I think you mean MWI (Media Wear Indicator) instead of WMI in the next-to-last paragraph. It is my understanding also that MWI is an Intel-specific SMART attribute.Reply
I'm sure the new numbers are more in line with what we've come to expect but the statement seems a little odd. Makes sense, if you get x amount of write endurance from a given number of chips that it will increase as the amount of nand increases.Reply
"With further testing" seems like a load of bull lol. More like someone said yep, our numbers for 128gb were accurate. Ok, multiply it accordingly.
I'm sure they knew ahead of time the write endurance for the 128gb or they wouldn't have just grabbed a number out of a hat. They just simply equated 72tbw = 128gb and every time capacity doubled so did tbw. Doesn't come off as 'further testing' but rather a quick stab with a calculator.
Media Wear Indicator shows up as SMART register #230 on my SanDisk SSD and currently reports 5.26%.18688417 said:It is my understanding also that MWI is an Intel-specific SMART attribute.
18688417 said:I think you mean MWI (Media Wear Indicator) instead of WMI in the next-to-last paragraph. It is my understanding also that MWI is an Intel-specific SMART attribute.
Good eye, typo fixed. There are MWI-equivalents, such as the wear leveling count, that you can use to calculate wear on other SSDs.
I didn't follow most of what you said, but the "what does it matter?" point is that TBW related to WARRANTY.
...nice to know that you go beyond "just enough information" to get an article out by testing products even though a review is posted. Please, since you have the 600p in the labs, let us know how it performed. Maybe even as the drive passes various milestones.Reply
I still like what samsung is doing with their ssd's better. Intel though, will always have a place in consideration - especially at a discount.
I'm working on an update for the review.Reply
Intel has multiple price points and reliability/performance levels.18690024 said:I still like what samsung is doing with their ssd's better. Intel though, will always have a place in consideration - especially at a discount.
The main reason I've bought Intel drives is the reliability features found in their 500-series and data center products. Crucial is the only brand in whose consumer drives I've found comparable features.
Samsung offers great performance, but their reliability has traditionally been a step down (just going by product reviews on Amazon and Newegg, every time I've bought SSDs).
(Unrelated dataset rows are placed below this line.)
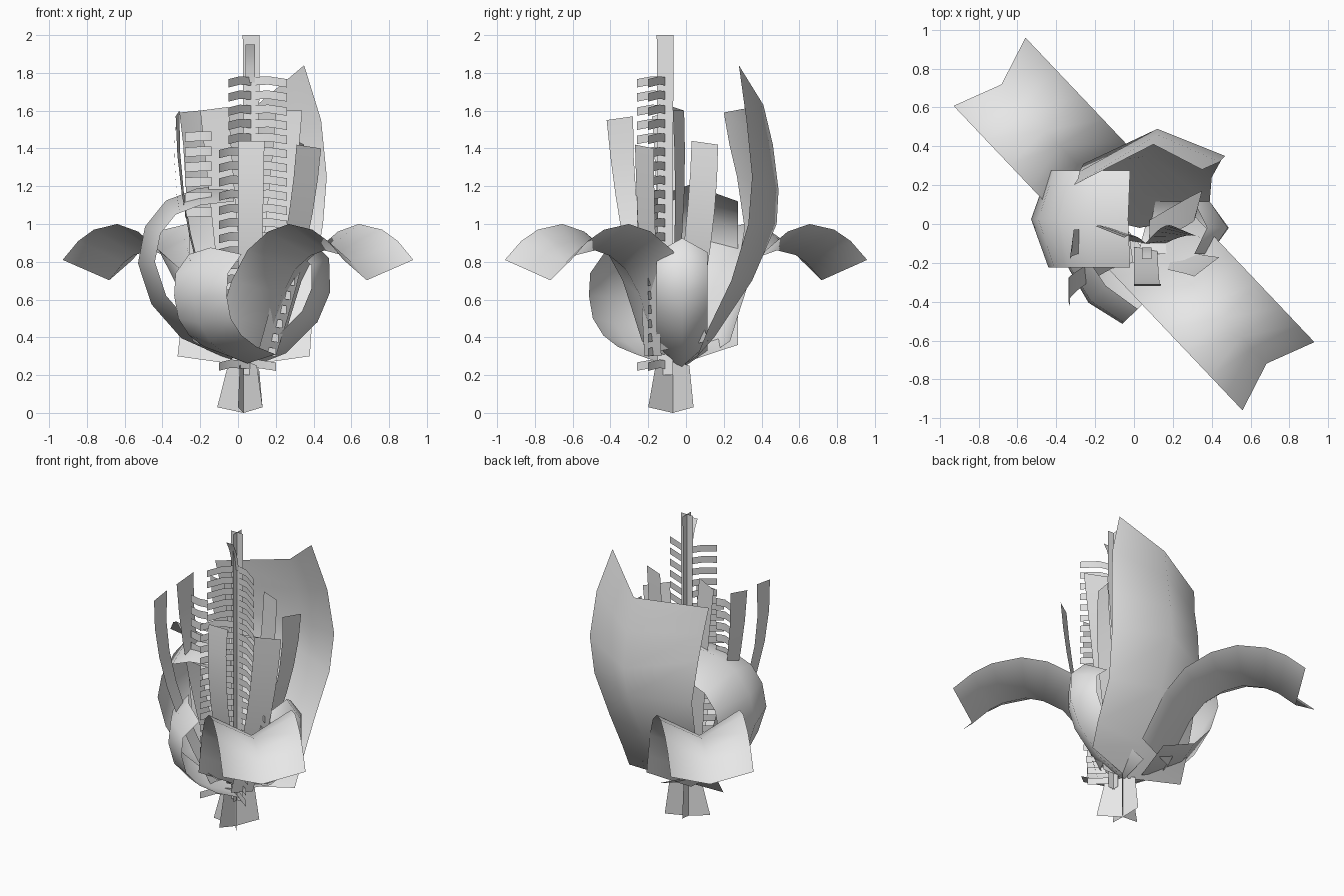
import bpy, math
from mathutils import Vector

if "Cube" in bpy.data.objects:
    bpy.data.objects.remove(bpy.data.objects["Cube"])

grey = bpy.data.materials.new("pale_grey")
grey.diffuse_color = (0.8, 0.8, 0.8, 1)
grey.use_nodes = True
grey.node_tree.nodes["Principled BSDF"].inputs["Base Color"].default_value = grey.diffuse_color


def sheet(name, rows, smooth=True):
    """Skin a grid of points, one row after another."""
    n = len(rows[0])
    verts = [p for row in rows for p in row]
    faces = [(i * n + j, i * n + j + 1, (i + 1) * n + j + 1, (i + 1) * n + j)
             for i in range(len(rows) - 1) for j in range(n - 1)]
    me = bpy.data.meshes.new(name)
    me.from_pydata(verts, [], faces)
    me.materials.append(grey)
    for p in me.polygons:
        p.use_smooth = smooth
    ob = bpy.data.objects.new(name, me)
    bpy.context.collection.objects.link(ob)
    return ob


def petal(name, profile, angle, width, keel, centre=(0, 0)):
    """Strip swept along a (radius, height) profile, folded into a keel on its outer side."""
    a = math.radians(angle)
    out = Vector((math.cos(a), math.sin(a), 0))
    side = Vector((-out.y, out.x, 0)) * width / 2
    rows = []
    for i, (r, z) in enumerate(profile):
        p0, p1 = profile[max(i - 1, 0)], profile[min(i + 1, len(profile) - 1)]
        t = Vector((p1[0] - p0[0], p1[1] - p0[1])).normalized()
        p = Vector((centre[0], centre[1], z)) + out * r
        k = p + (out * t.y - Vector((0, 0, t.x))) * keel
        rows.append([p - side, k, p + side])
    return sheet(name, rows)


def blade(name, base, mid, top, steps=6):
    """Narrow card through three (left, right) point pairs."""
    rows = []
    for i in range(steps + 1):
        t = i / steps
        w = (2 * (t - .5) * (t - 1), 4 * t * (1 - t), 2 * t * (t - .5))
        rows.append([sum((Vector(s[e]) * k for s, k in zip((base, mid, top), w)), Vector())
                     for e in (0, 1)])
    return sheet(name, rows)


# Two recurved outer petals
curl = [(.08, .38), (.14, .52), (.22, .7), (.34, .86), (.5, .96), (.66, 1.0),
        (.84, .97), (.96, .91), (1.08, .81)]
for name, ang in (("front_curled_petal", -46.5), ("back_curled_petal", 133.5)):
    petal(name, curl, ang, .51, .14)

# Cupped petals
petal("left_cupped_petal", [(0, .36), (.25, .47), (.38, .62), (.44, .8), (.41, .95),
                            (.33, 1.05), (.2, 1.1), (.02, 1.12)], 180, .5, .09, (0, .025))
petal("right_cupped_petal", [(.02, .33), (.2, .4), (.34, .54), (.39, .66), (.39, .78),
                             (.31, .85)], 0, .27, .1, (0, -.02))
petal("front_cupped_petal", [(0, .31), (.14, .35), (.25, .41), (.33, .5), (.36, .62),
                             (.35, .74), (.25, .84)], -136, .4, .05, (.06, -.12))

# Tall back petal
sheet("tall_back_petal", [
    [(.38, .06, .3), (.03, -.02, .25), (-.32, .06, .3)],
    [(.39, .12, .45), (.05, .15, .4), (-.3, .15, .48)],
    [(.4, .24, .7), (.08, .35, .7), (-.26, .27, .74)],
    [(.45, .33, 1.0), (.1, .48, 1.0), (-.26, .31, .98)],
    [(.47, .35, 1.25), (.12, .49, 1.18), (-.28, .27, 1.25)],
    [(.44, .32, 1.55), (.12, .46, 1.42), (-.29, .23, 1.42)],
    [(.35, .28, 1.84), (.1, .41, 1.63), (-.31, .2, 1.59)]])

# Inner upright blades: base, middle and top edge pairs
blade("front_blade", ((.0, -.12, .3), (.12, -.12, .3)),
      ((0, -.29, .9), (.13, -.29, .9)), ((0, -.31, 1.44), (.14, -.31, 1.44)))
blade("left_blade", ((-.06, -.2, .3), (-.06, -.1, .3)),
      ((-.29, -.34, .95), (-.29, -.24, .95)), ((-.33, -.42, 1.55), (-.33, -.28, 1.57)))
blade("left_middle_blade", ((-.06, -.15, .3), (-.04, -.04, .3)),
      ((-.26, -.15, .95), (-.25, -.03, .95)), ((-.33, -.18, 1.57), (-.31, -.03, 1.6)))
blade("right_blade", ((.1, -.22, .3), (.2, -.13, .3)),
      ((.24, -.25, .88), (.36, -.16, .88)), ((.31, -.27, 1.42), (.44, -.17, 1.4)))
blade("right_back_blade", ((.08, -.1, .3), (.08, .02, .3)),
      ((.27, -.01, .9), (.27, .13, .88)), ((.31, .03, 1.44), (.35, .17, 1.42)))
blade("left_back_blade", ((-.06, -.08, .3), (.06, -.1, .3)),
      ((-.13, -.02, .95), (0, -.06, .95)), ((-.2, -.01, 1.6), (-.05, -.07, 1.62)))
blade("back_blade", ((.06, -.1, .3), (.16, -.1, .3)),
      ((.14, -.02, .95), (.27, -.06, .95)), ((.2, -.01, 1.6), (.34, -.07, 1.6)))

# Central stem: two crossed cards
cx, cy = .07, -.11
blade("stem_wide", ((cx - .04, cy, .2), (cx + .04, cy, .2)),
      ((cx - .04, cy, 1.1), (cx + .04, cy, 1.1)), ((cx - .045, cy, 2), (cx + .045, cy, 2)))
blade("stem_deep", ((cx, cy - .04, .2), (cx, cy + .04, .2)),
      ((cx, cy - .04, 1.1), (cx, cy + .04, 1.1)), ((cx, cy - .045, 2), (cx, cy + .045, 2)))
blade("stem_tip_leaf", ((.04, -.12, 1.75), (.09, -.12, 1.75)),
      ((.04, -.14, 1.86), (.09, -.14, 1.86)), ((.04, -.18, 1.95), (.09, -.18, 1.95)), 3)


def leaflet(name, z, h, points):
    sheet(name, [[(x, y, z + d - h), (x, y, z + d + h)] for x, y, d in points])


# Rows of short leaflets along the stem, leaning outward near the bottom
for i in range(21):
    z = 1.75 - i * .075
    reach = .26 if z > .9 else .2 + .28 * max(z - .35, 0)
    leaflet(f"right_leaflet_{i}", z, .022,
            [(cx, cy, .005), (reach - .1, -.14, .01), (reach, -.2, -.005)])
    if i < 17 or i == 20:
        tip = -.05 if i < 5 else -.1
        leaflet(f"left_leaflet_{i}", z, .022,
                [(cx, cy, .005), (tip + .06, -.18, .01), (tip, -.26, -.005)])

# Wider leaflets at the left
for i in range(6):
    leaflet(f"side_leaflet_{i}", 1.46 - i * .08, .025,
            [(-.14, -.12, .005), (-.2, -.13, .005), (-.28, -.1, 0)])

# Flared foot blades
for i, (x, y, w) in enumerate(((-.11, -.1, .6), (.13, -.2, .7), (.13, .04, .8),
                               (.0, .04, .8), (0, -.2, .7))):
    ox, oy = .03, -.07
    sheet(f"foot_blade_{i}", [
        [(ox, oy, 0), (x, y, .03)],
        [(ox, oy, .28), (ox + (x - ox) * w, oy + (y - oy) * w, .25)]])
“Based on continued evaluation and review of the 600p, Intel has updated the write endurance specification to better reflect the endurance of the product at each of the capacity points. The initial specification was a conservative figure and with further testing we were able to prove we can increase the endurance limit on higher capacities.”Reply
You got caught trying to screw buyers of higher capacity models. Now you are backpedaling. It'll take many years until I trust an Intel SSD product again. Whomever thought this up should be fired along with any higher level executive who approved it.